One of South Korea’s major drilling rig builders Daewoo Shipbuilding & Marine Engineering Co, has informed that it has agreed to delay a delivery of two drillships at the request of a client.
Drilling companies have been negatively impacted by low oil prices, cuts in spending by their clients – the oil companies- and the fact that more rigs are competing for less work, leading to dayrates going down below breakeven prices.
This has lead to the drillers, who had been ordering drilling rigs like crazy while the oil was over $110 per barrel, not anticipating the down-cycle in oil prices would come so quickly, to make arrangements with the shipyards to delay the deliveries, buying time until the oil price and conditions in the drilling market recover.

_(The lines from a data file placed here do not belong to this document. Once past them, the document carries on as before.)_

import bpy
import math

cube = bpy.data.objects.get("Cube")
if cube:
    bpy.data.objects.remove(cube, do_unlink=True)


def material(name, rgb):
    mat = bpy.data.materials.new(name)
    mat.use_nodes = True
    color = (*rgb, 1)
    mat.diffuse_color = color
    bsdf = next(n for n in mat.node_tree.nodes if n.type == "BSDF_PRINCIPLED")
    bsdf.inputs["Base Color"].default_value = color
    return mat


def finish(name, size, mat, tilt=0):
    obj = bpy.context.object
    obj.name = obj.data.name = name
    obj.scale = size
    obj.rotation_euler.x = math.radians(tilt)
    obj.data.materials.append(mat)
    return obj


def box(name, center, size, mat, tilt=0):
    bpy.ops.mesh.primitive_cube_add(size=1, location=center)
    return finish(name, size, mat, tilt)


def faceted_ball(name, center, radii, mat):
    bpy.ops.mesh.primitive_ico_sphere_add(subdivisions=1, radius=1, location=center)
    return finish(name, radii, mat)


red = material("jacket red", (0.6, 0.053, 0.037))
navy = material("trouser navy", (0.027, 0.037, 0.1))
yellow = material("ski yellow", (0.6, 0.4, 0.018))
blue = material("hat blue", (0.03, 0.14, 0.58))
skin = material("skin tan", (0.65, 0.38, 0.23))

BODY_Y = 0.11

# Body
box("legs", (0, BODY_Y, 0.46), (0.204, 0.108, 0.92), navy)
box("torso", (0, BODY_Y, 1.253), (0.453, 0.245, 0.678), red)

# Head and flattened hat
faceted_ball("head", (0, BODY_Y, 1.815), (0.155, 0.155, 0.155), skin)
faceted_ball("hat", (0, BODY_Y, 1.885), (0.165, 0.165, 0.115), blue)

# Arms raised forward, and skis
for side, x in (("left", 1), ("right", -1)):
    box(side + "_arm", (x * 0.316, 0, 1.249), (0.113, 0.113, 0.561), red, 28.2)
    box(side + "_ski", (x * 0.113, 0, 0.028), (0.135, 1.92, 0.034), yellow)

According to the South Korean news agency Yonhap, Daewoo on Wednesday said that the drillships, originally scheduled for delivery for 2015 end, will now be delivered by April 2018 and January 2019, respectively.
The rig builder did not say who the client was, but it said it was an American customer. The drillships were ordered in 2013, a year before the oil prices would dramatically drop, for a price of $1.25 billion.
To remind, back in October 2015, Transocean, the world’s largest offshore drilling contractor, agreed with Shell and Daewoo Shipbuilding & Marine Engineering Co. (DSME) to delay the operating and delivery contracts of two newbuild drillships. The Deepwater Pontus and the Deepwater Poseidon ultra-deepwater drillships will be delayed by 12 months each.
Earlier, in August 2015, Daewoo lost a contract for another drillship, after Vantage Drilling decided to break it off. Also, in April last year, Atwood Oceanics made changes to the delivery schedule for two of its newbuild drillships being built by DSME.
Offshore Energy Today Staff